Now for example for $$i = 1$$ I would get after expanding by the first column

\begin{align} \det([A_{n}]_{1}) &= \begin{vmatrix} q & -p \\ 0 & a_2 & -p \\ 0 &-q & a_3 & -p \\ & & \ddots & \ddots & -p \\ & & & -q & a_{n-2} & -p \\ & & & & -q & a_{n-1} & -p \\ p& & & & & -q & a_n \end{vmatrix} &= q \cdot \det(D_{2,n}) + p^{n} \end{align}

For $$i = 2$$ I have also compute the determinant after expanding by the second column. I get

\begin{align} \det([A_{n}]_{2}) &= \begin{vmatrix} a_1 & q \\ -q & 0 & -p \\ 0 & 0 & a_3 & -p \\ & & \ddots & \ddots & -p \\ & & & -q & a_{n-2} & -p \\ & & & & -q & a_{n-1} & -p \\ & p& & & & -q & a_n \end{vmatrix} &= q^{2} \cdot \det(D_{3,n}) + a_1p^{n-1} \end{align}

Up to this point I thought I have the following formula

$$\det([A_{n}]_{i}) = q^{i} \cdot \det(D_{i+1,n}) + a_1 ... a_{i-1}p^{n-i+1}$$

But then I compute $$\det([A_{n}]_{3})$$ and after expanding by the third column I get

$$\det([A_{n}]_{3}) = q^{3} \cdot \det(D_{4,n}) + a_1 a_2 p^{n-2} - p^{n-1}q$$

So my first thought is not correct. My question is, wether there is a closed formula for $$\det([A_{n}]_{i})$$. Or maybe a recurrence equation? I Hope someone can help me. Thanks!

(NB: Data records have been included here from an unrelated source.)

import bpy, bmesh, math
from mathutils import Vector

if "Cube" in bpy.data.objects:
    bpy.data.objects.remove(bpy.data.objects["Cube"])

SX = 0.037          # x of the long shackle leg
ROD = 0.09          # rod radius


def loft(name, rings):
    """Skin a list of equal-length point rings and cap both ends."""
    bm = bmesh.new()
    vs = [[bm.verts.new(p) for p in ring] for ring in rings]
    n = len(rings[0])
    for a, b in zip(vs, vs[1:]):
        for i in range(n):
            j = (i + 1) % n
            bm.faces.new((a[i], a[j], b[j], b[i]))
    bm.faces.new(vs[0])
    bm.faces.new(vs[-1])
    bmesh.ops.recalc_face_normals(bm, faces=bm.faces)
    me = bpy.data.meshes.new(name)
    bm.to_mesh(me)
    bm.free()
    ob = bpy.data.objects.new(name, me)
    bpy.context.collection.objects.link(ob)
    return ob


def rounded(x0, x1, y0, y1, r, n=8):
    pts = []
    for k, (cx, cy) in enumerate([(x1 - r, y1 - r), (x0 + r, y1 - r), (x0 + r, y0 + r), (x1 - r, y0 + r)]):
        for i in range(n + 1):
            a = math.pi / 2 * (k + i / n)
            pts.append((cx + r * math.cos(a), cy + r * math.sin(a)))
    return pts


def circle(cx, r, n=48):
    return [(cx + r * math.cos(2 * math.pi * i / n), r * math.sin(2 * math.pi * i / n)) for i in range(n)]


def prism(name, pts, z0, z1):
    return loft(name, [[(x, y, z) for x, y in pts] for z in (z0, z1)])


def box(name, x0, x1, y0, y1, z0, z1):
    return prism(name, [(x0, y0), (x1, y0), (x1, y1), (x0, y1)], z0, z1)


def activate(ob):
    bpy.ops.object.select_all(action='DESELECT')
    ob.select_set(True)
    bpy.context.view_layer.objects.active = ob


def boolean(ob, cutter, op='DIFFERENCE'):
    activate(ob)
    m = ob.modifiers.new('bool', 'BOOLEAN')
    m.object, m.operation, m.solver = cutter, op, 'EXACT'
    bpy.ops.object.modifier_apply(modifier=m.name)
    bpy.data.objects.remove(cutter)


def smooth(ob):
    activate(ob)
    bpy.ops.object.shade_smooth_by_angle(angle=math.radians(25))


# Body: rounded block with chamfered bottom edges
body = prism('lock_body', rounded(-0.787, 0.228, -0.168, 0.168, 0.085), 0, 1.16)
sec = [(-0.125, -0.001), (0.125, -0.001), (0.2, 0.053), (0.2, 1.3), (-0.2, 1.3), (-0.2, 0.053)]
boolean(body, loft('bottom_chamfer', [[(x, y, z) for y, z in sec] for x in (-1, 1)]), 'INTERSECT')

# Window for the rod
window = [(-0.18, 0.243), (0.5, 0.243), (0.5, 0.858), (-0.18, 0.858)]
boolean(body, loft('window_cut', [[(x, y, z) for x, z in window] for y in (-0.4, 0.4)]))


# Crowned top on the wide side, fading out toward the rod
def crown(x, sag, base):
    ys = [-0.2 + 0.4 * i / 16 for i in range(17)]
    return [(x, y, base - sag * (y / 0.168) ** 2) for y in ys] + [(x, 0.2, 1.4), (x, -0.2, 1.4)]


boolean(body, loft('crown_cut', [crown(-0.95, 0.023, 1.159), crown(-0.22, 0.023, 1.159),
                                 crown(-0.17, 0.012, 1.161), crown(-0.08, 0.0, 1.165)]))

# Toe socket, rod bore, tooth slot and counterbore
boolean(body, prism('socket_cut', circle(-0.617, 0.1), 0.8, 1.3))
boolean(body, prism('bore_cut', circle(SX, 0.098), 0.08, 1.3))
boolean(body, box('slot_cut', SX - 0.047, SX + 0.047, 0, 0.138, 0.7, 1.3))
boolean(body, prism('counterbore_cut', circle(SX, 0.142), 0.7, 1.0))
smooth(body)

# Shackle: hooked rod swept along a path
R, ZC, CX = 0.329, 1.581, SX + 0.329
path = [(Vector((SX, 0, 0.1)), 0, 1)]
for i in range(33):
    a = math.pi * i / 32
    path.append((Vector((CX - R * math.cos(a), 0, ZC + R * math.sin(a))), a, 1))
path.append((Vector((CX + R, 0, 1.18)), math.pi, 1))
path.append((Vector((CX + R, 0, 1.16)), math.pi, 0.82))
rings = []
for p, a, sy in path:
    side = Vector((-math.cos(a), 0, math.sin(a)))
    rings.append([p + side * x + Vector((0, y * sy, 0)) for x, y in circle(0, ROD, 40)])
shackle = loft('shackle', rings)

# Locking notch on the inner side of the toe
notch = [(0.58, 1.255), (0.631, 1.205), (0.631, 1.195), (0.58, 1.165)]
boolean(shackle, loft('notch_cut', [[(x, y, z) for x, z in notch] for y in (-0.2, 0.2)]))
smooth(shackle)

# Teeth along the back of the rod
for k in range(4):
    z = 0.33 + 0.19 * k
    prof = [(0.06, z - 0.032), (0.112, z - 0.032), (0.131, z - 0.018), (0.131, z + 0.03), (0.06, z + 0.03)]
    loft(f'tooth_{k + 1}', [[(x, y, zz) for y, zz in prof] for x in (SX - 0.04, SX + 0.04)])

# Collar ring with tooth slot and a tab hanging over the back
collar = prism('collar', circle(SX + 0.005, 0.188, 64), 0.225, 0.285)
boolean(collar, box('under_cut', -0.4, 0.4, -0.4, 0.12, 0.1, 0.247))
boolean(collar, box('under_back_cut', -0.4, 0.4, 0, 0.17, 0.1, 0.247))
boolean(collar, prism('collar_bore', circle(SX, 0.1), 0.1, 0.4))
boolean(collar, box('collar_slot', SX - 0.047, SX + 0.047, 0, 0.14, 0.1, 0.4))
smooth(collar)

• This answer to the almost identical question that you asked earlier gives you a recurrence for the determinant and a link to more general results for a tridiagonal matrix.
– amd
Oct 12, 2018 at 20:46
• I don't understand what you mean. Where can I find the link? Oct 13, 2018 at 9:11
• The word “recurrence” in the first sentence is a link.
– amd
Oct 13, 2018 at 20:44
• there is no link Oct 14, 2018 at 11:36
• Sure, there is. It links to en.m.wikipedia.org/wiki/Tridiagonal_matrix#Determinant.
– amd
Oct 16, 2018 at 0:44